Your task:
Make an exact copy of the records, omitting all images.

Data excerpts:

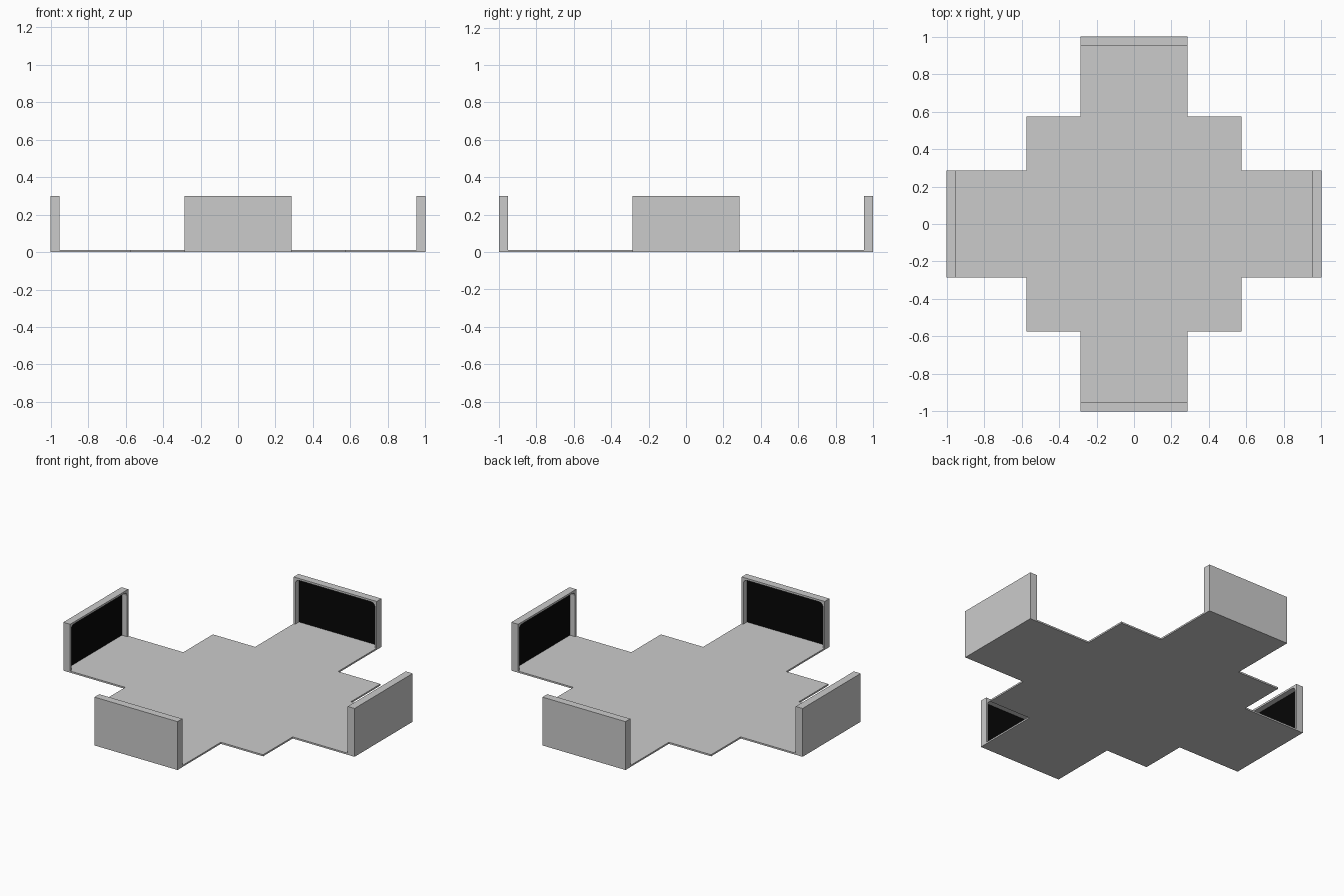
import bpy, bmesh, math
from mathutils import Matrix

if "Cube" in bpy.data.objects:
    bpy.data.objects.remove(bpy.data.objects["Cube"])

A, B = 0.285, 0.575        # arm half width, centre half width
FLOOR, TOP = 0.01, 0.30    # floor thickness, wall height
DEPTH, RIM = 0.047, 0.012  # wall depth, rim thickness
BACK = 0.010               # back sheet thickness


def prism(name, outline, vec, matrix=None):
    """Extrude a closed 3D outline along vec."""
    bm = bmesh.new()
    face = bm.faces.new([bm.verts.new(p) for p in outline])
    res = bmesh.ops.extrude_face_region(bm, geom=[face], use_keep_orig=True)
    moved = [g for g in res["geom"] if isinstance(g, bmesh.types.BMVert)]
    bmesh.ops.translate(bm, verts=moved, vec=vec)
    bmesh.ops.recalc_face_normals(bm, faces=bm.faces)
    mesh = bpy.data.meshes.new(name)
    bm.to_mesh(mesh)
    bm.free()
    if matrix:
        mesh.transform(matrix)
    obj = bpy.data.objects.new(name, mesh)
    bpy.context.collection.objects.link(obj)
    return obj


black = bpy.data.materials.new("black")
black.diffuse_color = (0.002, 0.002, 0.002, 1)
black.use_nodes = True
black.node_tree.nodes["Principled BSDF"].inputs["Base Color"].default_value = black.diffuse_color

# Stepped cross floor: one quadrant outline turned four times
quadrant = [(1, -A), (1, A), (B, A), (B, B), (A, B)]
outline = []
for k in range(4):
    c, s = round(math.cos(k * math.pi / 2)), round(math.sin(k * math.pi / 2))
    outline += [(c * x - s * y, s * x + c * y, 0) for x, y in quadrant]
prism("floor", outline, (0, 0, FLOOR))

# Opening shape with slightly rounded upper corners
w, h, r = A - RIM, TOP - RIM, 0.025
arch = []
for side, start in ((1, 0), (-1, 90)):
    for i in range(4):
        a = math.radians(start + i * 30)
        arch.append((side * (w - r) + r * math.cos(a), h - r + r * math.sin(a)))
opening = [(w, FLOOR)] + arch + [(-w, FLOOR)]
rim = [(A, FLOOR), (A, TOP), (-A, TOP), (-A, FLOOR)] + opening[::-1]

# End walls: open rim, outer sheet and dark recessed panel on each arm
for k, side in enumerate(("back", "left", "front", "right")):
    turn = Matrix.Rotation(k * math.pi / 2, 4, 'Z')
    inner, sheet = 1 - DEPTH, 1 - BACK
    prism(side + "_wall_rim", [(x, inner, z) for x, z in rim],
          (0, DEPTH - BACK, 0), turn)
    prism(side + "_wall_sheet",
          [(x, sheet, z) for x, z in rim[:4]], (0, BACK, 0), turn)
    panel = prism(side + "_wall_panel",
                  [(x, sheet - 0.002, z) for x, z in opening], (0, 0.002, 0), turn)
    panel.data.materials.append(black)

Response to this exercise:
import bpy, bmesh, math
from mathutils import Matrix

if "Cube" in bpy.data.objects:
    bpy.data.objects.remove(bpy.data.objects["Cube"])

A, B = 0.285, 0.575        # arm half width, centre half width
FLOOR, TOP = 0.01, 0.30    # floor thickness, wall height
DEPTH, RIM = 0.047, 0.012  # wall depth, rim thickness
BACK = 0.010               # back sheet thickness


def prism(name, outline, vec, matrix=None):
    """Extrude a closed 3D outline along vec."""
    bm = bmesh.new()
    face = bm.faces.new([bm.verts.new(p) for p in outline])
    res = bmesh.ops.extrude_face_region(bm, geom=[face], use_keep_orig=True)
    moved = [g for g in res["geom"] if isinstance(g, bmesh.types.BMVert)]
    bmesh.ops.translate(bm, verts=moved, vec=vec)
    bmesh.ops.recalc_face_normals(bm, faces=bm.faces)
    mesh = bpy.data.meshes.new(name)
    bm.to_mesh(mesh)
    bm.free()
    if matrix:
        mesh.transform(matrix)
    obj = bpy.data.objects.new(name, mesh)
    bpy.context.collection.objects.link(obj)
    return obj


black = bpy.data.materials.new("black")
black.diffuse_color = (0.002, 0.002, 0.002, 1)
black.use_nodes = True
black.node_tree.nodes["Principled BSDF"].inputs["Base Color"].default_value = black.diffuse_color

# Stepped cross floor: one quadrant outline turned four times
quadrant = [(1, -A), (1, A), (B, A), (B, B), (A, B)]
outline = []
for k in range(4):
    c, s = round(math.cos(k * math.pi / 2)), round(math.sin(k * math.pi / 2))
    outline += [(c * x - s * y, s * x + c * y, 0) for x, y in quadrant]
prism("floor", outline, (0, 0, FLOOR))

# Opening shape with slightly rounded upper corners
w, h, r = A - RIM, TOP - RIM, 0.025
arch = []
for side, start in ((1, 0), (-1, 90)):
    for i in range(4):
        a = math.radians(start + i * 30)
        arch.append((side * (w - r) + r * math.cos(a), h - r + r * math.sin(a)))
opening = [(w, FLOOR)] + arch + [(-w, FLOOR)]
rim = [(A, FLOOR), (A, TOP), (-A, TOP), (-A, FLOOR)] + opening[::-1]

# End walls: open rim, outer sheet and dark recessed panel on each arm
for k, side in enumerate(("back", "left", "front", "right")):
    turn = Matrix.Rotation(k * math.pi / 2, 4, 'Z')
    inner, sheet = 1 - DEPTH, 1 - BACK
    prism(side + "_wall_rim", [(x, inner, z) for x, z in rim],
          (0, DEPTH - BACK, 0), turn)
    prism(side + "_wall_sheet",
          [(x, sheet, z) for x, z in rim[:4]], (0, BACK, 0), turn)
    panel = prism(side + "_wall_panel",
                  [(x, sheet - 0.002, z) for x, z in opening], (0, 0.002, 0), turn)
    panel.data.materials.append(black)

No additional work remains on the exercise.